“I think the whole game is great. It forces you to think on your feet and engage with people you don’t usually interact with. I also find it really helpful to ward off journalists who want to talk to you about current affairs. It helps you to stay focused on the matters at hand,” Pattinson said. “It can also be quite stressful playing against people who are just out to get you. It’s good for your mental health to be able to detach from the distraction of the media and put your energy into solving problems.”

Council debates are often held in public and this was no different. After some back-and-forth between @dannywong_86 and Pattinson, other users began to chime in, with one user @benjamincannon suggesting that the game helped him to “visualise how a tweet could look in a newspaper”, while another user @matthewpapadakis questioned whether the game was suitable for public officials.

The final comment to emerge from the exchange was made by @dannywong_86, who said: “I don’t think [Words with Friends] is a game that should be reserved for politicians. It’s a game that should be available to everyone.”

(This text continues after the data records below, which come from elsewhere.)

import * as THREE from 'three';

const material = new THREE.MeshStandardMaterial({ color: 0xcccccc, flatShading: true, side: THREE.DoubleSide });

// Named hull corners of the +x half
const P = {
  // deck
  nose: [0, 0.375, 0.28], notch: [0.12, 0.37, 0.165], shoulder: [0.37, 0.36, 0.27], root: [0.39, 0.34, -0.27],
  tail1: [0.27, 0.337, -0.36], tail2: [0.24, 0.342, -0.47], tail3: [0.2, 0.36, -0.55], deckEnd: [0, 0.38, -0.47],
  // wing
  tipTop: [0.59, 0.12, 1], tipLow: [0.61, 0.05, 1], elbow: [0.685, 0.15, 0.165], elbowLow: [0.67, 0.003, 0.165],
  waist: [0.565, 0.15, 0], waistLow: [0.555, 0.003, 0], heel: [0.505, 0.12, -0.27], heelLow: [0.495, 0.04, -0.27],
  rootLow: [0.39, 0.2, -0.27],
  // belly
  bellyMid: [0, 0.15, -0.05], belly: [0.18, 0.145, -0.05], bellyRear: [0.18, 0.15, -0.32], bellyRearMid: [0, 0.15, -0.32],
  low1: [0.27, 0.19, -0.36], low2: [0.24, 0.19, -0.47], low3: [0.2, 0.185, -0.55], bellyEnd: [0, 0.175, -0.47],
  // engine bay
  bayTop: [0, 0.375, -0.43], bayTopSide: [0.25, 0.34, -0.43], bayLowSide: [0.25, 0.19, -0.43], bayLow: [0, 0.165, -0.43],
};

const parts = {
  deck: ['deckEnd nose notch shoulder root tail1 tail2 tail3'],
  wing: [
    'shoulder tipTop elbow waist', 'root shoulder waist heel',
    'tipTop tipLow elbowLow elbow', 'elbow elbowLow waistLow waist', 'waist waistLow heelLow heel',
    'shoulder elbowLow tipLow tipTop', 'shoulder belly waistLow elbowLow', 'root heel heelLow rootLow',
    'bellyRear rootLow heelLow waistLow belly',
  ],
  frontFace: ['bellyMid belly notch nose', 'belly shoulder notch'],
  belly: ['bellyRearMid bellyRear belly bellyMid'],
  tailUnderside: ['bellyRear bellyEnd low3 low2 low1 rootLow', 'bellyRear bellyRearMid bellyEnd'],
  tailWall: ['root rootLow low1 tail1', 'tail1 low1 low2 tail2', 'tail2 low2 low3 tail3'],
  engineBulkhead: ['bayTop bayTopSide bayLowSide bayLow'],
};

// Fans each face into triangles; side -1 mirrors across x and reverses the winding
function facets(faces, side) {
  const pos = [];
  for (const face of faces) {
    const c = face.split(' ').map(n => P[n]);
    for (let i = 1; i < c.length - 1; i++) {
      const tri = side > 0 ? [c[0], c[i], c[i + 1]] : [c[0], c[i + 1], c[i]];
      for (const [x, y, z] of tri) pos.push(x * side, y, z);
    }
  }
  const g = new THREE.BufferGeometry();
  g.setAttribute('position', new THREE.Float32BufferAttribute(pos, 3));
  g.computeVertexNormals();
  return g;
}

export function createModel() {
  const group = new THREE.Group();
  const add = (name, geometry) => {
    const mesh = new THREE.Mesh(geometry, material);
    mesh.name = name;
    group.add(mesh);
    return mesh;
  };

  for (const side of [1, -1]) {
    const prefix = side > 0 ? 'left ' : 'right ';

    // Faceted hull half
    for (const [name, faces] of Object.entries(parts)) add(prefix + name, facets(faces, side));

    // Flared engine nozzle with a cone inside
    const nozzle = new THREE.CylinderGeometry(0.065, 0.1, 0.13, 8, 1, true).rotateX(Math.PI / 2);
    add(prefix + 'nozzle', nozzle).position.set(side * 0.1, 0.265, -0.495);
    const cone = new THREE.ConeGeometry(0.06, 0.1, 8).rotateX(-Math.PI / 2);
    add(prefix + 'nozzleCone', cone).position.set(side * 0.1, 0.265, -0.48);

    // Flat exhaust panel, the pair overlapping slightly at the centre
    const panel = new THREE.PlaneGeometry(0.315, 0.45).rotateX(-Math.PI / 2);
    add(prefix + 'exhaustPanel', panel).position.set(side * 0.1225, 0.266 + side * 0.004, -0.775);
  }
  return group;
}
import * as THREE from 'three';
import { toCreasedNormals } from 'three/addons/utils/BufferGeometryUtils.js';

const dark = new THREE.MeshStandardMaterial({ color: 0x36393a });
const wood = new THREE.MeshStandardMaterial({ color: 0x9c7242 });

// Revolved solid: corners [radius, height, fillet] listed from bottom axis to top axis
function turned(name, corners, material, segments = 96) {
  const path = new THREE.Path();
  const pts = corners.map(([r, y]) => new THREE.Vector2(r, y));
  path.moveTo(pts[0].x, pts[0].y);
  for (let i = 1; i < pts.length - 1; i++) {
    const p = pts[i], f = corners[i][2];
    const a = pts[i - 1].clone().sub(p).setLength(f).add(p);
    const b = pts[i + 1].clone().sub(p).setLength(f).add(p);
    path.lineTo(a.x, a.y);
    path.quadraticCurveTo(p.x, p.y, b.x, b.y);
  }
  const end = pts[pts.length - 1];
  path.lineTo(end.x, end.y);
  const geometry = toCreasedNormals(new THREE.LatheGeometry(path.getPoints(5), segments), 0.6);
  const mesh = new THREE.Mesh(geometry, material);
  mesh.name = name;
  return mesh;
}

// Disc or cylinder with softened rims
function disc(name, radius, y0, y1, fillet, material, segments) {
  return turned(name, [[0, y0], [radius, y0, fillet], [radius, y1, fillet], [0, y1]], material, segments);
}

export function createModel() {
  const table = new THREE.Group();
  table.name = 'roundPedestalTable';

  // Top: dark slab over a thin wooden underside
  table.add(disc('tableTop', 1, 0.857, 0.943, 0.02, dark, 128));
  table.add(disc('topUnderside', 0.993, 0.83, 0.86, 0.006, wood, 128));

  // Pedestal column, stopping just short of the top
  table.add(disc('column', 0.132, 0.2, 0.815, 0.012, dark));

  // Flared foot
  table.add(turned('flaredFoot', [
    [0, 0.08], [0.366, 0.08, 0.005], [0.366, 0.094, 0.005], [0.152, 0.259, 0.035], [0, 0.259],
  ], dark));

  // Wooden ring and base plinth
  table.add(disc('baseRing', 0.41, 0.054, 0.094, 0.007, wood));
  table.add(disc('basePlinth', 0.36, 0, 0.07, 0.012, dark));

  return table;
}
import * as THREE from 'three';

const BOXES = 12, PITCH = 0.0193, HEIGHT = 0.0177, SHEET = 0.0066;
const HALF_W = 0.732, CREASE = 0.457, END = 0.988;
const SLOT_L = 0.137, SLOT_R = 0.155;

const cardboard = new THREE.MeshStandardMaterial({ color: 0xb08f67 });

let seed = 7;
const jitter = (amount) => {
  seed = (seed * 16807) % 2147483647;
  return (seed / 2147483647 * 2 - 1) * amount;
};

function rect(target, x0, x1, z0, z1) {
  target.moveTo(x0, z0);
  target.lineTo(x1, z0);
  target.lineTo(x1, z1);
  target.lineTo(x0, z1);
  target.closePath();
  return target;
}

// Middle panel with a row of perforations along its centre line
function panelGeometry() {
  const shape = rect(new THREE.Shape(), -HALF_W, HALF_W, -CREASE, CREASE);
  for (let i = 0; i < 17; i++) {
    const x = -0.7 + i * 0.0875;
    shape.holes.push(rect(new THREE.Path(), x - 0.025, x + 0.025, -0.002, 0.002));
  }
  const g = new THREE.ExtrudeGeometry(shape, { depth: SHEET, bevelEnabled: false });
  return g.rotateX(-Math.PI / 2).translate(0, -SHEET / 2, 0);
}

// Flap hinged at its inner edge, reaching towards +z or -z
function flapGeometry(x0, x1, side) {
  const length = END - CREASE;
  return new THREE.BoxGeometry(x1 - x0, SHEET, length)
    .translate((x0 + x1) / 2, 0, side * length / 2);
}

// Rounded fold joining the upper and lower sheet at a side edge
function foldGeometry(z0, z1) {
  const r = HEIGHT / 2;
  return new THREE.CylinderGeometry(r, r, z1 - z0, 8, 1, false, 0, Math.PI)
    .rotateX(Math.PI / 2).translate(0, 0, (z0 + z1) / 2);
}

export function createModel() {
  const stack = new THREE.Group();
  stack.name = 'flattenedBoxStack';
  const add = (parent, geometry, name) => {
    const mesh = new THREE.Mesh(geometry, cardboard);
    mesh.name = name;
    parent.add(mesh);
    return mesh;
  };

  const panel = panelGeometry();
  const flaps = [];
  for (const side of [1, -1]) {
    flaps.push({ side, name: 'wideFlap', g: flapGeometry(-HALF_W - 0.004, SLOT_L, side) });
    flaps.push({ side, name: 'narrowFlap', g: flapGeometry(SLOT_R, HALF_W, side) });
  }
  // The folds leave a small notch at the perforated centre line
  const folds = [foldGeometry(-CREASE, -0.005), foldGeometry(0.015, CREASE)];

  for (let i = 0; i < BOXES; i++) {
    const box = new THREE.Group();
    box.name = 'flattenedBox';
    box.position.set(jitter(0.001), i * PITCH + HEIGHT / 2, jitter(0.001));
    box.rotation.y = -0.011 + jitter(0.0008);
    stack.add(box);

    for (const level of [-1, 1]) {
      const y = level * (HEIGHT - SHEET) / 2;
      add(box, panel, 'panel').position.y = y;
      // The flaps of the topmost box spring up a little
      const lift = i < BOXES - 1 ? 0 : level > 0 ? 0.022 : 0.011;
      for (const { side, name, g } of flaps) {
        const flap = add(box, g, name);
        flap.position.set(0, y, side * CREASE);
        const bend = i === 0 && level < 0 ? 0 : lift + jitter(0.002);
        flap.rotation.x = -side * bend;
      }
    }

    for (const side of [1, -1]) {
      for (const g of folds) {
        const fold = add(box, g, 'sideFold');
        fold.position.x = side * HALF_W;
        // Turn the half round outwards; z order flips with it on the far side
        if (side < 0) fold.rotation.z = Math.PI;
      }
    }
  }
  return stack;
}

Pattinson later clarified in a statement to the press: “I’m in favour of anyone, including politicians, being able to have a break from the daily grind and engage with their friends via a fun, light-hearted game. However, the game itself isn’t designed for those looking for a serious political engagement.”

Whether or not Pattinson is right about the game being suitable for non-serious use, there is no denying that it is a wildly popular app. In 2016 alone, Words With Friends saw an incredible 400 million downloads around the world.

The popularity of the game among the general population makes it an ideal tool for engaging with friends, family and others outside of work, which is why politicians should probably play it. There is also the option of customising the game to make it more suitable for use by those interested in government. For instance, you could set different word lengths for a Scrabble-type game or add images to make it a bit more aesthetic.

‘Scrabble’ Vs. ‘Words With Friends’

But does playing Word with Friends make a politician more capable of governing? It’s a question that has been asked of several high-profile politicians, including Barack Obama, who was photographed playing the game during his time in office. Is it possible that playing a word game helps to develop certain mental skills, such as vocabulary and quick thinking?

Words With Friends is, in many ways, complementary to Scrabble. While the Scrabble tiles are designed to be used in combination with stickers, the game itself is more of a conversation starter. “It’s a game you play with your family, your friends or whomever you’re lucky enough to have around you at the time,” Pattinson said. “It’s a game that forces you to engage with people you don’t usually interact with. And it’s a game that, at the end of the day, is all about having fun.”

While Scrabble is a classic and immensely popular, it is a very linear game that, in some ways, can be a little bit contrived. For those who play regularly, it is easy to become familiar with the patterns of play and the fixed words that appear most often. This familiarity, however, can breed contempt.

In the case of Obama, the former US president was seen playing Scrabble on a white board in his office, alongside the game’s editor, Chris Anderson. The game has been credited with helping Obama to better understand the complexities of the nation’s healthcare system. “To me, it’s like Scrabble but with the addition of graphics and a story line,” Obama said in 2010. “And who doesn’t love a story line?”

The question of whether or not playing Words With Friends makes a politician better at forming opinions and acting on them is an interesting one and one that may depend on the individual politician concerned. What is clear, however, is that all politicians need good mental skills to make governing easy. If playing Words With Friends helps to develop these skillsets, then it can only be a good thing.